* _What you will do_: Please state how many lines of the data contain "rise". The number by itself is enough.

Excerpts from a dataset
● ● ● ● ● ● ●
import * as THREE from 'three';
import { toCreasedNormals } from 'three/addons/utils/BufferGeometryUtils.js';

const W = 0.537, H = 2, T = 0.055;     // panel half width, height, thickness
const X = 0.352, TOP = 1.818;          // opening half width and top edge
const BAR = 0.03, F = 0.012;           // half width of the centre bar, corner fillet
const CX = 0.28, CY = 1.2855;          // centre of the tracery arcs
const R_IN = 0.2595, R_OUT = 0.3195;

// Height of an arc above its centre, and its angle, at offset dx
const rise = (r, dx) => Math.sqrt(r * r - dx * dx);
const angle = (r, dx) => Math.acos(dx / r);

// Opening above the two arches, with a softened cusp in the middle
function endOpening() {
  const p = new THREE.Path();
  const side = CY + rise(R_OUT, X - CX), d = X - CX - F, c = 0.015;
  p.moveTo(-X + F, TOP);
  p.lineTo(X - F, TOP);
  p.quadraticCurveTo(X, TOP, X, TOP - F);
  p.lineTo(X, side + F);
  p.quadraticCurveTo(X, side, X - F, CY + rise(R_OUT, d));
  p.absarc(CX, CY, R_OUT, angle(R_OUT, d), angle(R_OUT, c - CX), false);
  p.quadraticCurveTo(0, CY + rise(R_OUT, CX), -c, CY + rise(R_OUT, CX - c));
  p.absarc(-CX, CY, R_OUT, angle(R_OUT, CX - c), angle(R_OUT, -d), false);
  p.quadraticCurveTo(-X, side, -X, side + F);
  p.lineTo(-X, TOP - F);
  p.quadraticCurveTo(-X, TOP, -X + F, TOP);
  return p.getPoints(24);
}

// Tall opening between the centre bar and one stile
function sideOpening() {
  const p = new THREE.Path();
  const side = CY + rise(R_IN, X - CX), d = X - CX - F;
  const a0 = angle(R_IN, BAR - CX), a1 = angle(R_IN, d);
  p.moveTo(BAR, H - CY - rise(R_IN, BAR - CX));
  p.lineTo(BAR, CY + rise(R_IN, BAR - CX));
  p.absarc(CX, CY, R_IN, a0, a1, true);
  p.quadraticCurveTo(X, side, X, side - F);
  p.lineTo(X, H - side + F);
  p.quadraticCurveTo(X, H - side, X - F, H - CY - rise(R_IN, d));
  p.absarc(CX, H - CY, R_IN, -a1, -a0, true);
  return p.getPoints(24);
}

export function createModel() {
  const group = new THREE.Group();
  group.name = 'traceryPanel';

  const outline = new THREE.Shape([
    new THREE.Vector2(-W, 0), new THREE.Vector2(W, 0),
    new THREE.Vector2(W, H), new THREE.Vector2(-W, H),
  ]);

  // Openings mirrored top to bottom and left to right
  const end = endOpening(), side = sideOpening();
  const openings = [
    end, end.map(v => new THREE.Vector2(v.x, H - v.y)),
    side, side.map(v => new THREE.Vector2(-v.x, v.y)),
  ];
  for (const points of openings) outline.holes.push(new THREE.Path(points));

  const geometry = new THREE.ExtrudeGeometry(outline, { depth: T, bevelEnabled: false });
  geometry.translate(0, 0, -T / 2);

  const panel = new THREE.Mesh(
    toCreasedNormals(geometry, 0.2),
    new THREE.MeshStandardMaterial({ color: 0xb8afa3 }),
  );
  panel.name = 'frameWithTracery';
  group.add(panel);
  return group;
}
● ● ● ● ● ● ●
* _Result_: 8